McKesson did not immediately respond to a message seeking comment Monday.

Last month, a federal judge ruled against Cabell County and Huntington in similar claims.
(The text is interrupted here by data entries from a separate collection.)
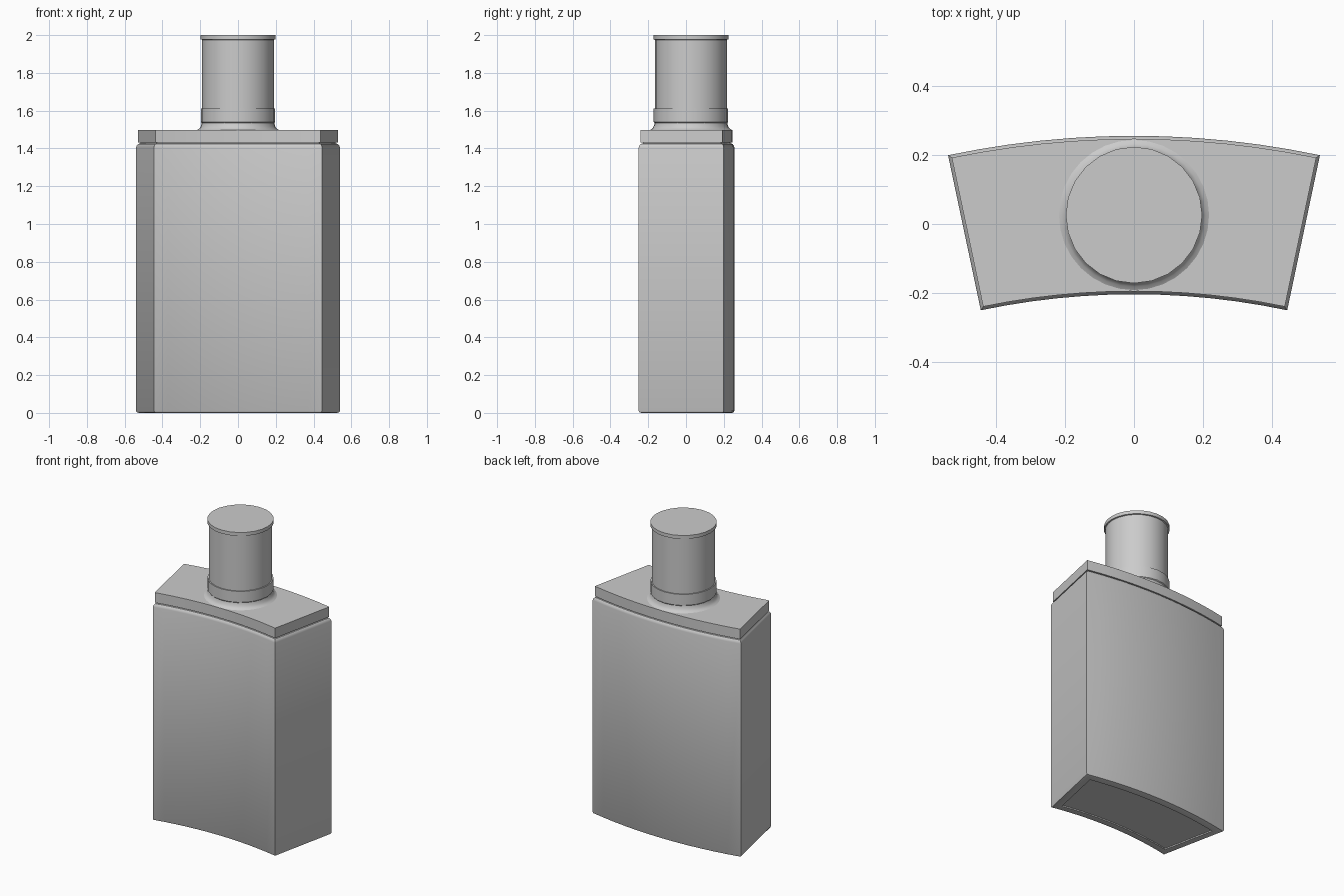
import bpy, bmesh, math
from mathutils import Vector

cube = bpy.data.objects.get("Cube")
if cube:
    bpy.data.objects.remove(cube)

grey = bpy.data.materials.new("plain_grey")
grey.use_nodes = True
grey.diffuse_color = (0.6, 0.6, 0.6, 1)
grey.node_tree.nodes["Principled BSDF"].inputs["Base Color"].default_value = (0.6, 0.6, 0.6, 1)

ARC_Y = -2.358          # centre of the flask curvature
INNER, OUTER = 2.154, 2.614
HALF_ANGLE = 0.208
SEGMENTS = 12


def finish(name, bm, angle=30):
    bmesh.ops.recalc_face_normals(bm, faces=bm.faces)
    mesh = bpy.data.meshes.new(name)
    bm.to_mesh(mesh)
    bm.free()
    obj = bpy.data.objects.new(name, mesh)
    bpy.context.collection.objects.link(obj)
    mesh.materials.append(grey)
    bpy.ops.object.select_all(action="DESELECT")
    obj.select_set(True)
    bpy.context.view_layer.objects.active = obj
    bpy.ops.object.shade_smooth_by_angle(angle=math.radians(angle))
    return obj


def sector_outline(inset):
    """Closed curved outline, shrunk evenly by inset."""
    points = []
    for radius, sign in ((INNER + inset, 1), (OUTER - inset, -1)):
        half = HALF_ANGLE - inset / radius
        for i in range(SEGMENTS + 1):
            a = sign * half * (2 * i / SEGMENTS - 1)
            points.append((radius * math.sin(a), ARC_Y + radius * math.cos(a)))
    return points


def curved_slab(name, levels):
    """Stack of (inset, height) outlines bridged into a closed solid."""
    bm = bmesh.new()
    rings = [[bm.verts.new((x, y, z)) for x, y in sector_outline(inset)]
             for inset, z in levels]
    for low, high in zip(rings, rings[1:]):
        for i in range(len(low)):
            j = (i + 1) % len(low)
            bm.faces.new((low[i], low[j], high[j], high[i]))
    # caps as quad strips between inner and outer arcs
    for ring in (rings[0], rings[-1]):
        n = len(ring)
        for i in range(SEGMENTS):
            bm.faces.new((ring[i], ring[i + 1], ring[n - 2 - i], ring[n - 1 - i]))
    return finish(name, bm)


def lathe(name, profile, sides, centre):
    """Revolve (radius, height) points about a vertical axis."""
    bm = bmesh.new()
    verts = [bm.verts.new((r, 0, z)) for r, z in profile]
    edges = [bm.edges.new(pair) for pair in zip(verts, verts[1:])]
    bmesh.ops.spin(bm, geom=verts + edges, cent=(0, 0, 0), axis=(0, 0, 1),
                   angle=2 * math.pi, steps=sides)
    bmesh.ops.remove_doubles(bm, verts=bm.verts, dist=0.0005)
    bmesh.ops.translate(bm, verts=bm.verts, vec=Vector(centre))
    return finish(name, bm, 35)


# Curved flask body with softened rims and a shallow base panel
curved_slab("flask_body", [
    (0.05, 0.008), (0.05, 0.0), (0.012, 0.0), (0.004, 0.003), (0, 0.01),
    (0, 1.405), (0.003, 1.416), (0.01, 1.424), (0.02, 1.427)])

# Narrow seam and shoulder plate
curved_slab("shoulder_seam", [(0.02, 1.42), (0.02, 1.435)])
curved_slab("shoulder_plate", [(0.009, 1.431), (0.009, 1.497)])

# Flared neck, collar and cap
NECK = (0, 0.026, 0)
lathe("neck_flare", [(0, 1.49), (0.222, 1.495), (0.208, 1.502), (0.198, 1.514),
                     (0.192, 1.535), (0.19, 1.56), (0, 1.56)], 32, NECK)
lathe("neck_collar", [(0.188, 1.53), (0.197, 1.54), (0.197, 1.612),
                      (0.188, 1.612)], 24, NECK)
lathe("cap", [(0, 1.55), (0.19, 1.55), (0.19, 1.975), (0.198, 1.977),
              (0.198, 2.0), (0, 2.0)], 24, NECK)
They are not included in the settlement announced Monday and plan to appeal the ruling that rejected most arguments made against the drug companies.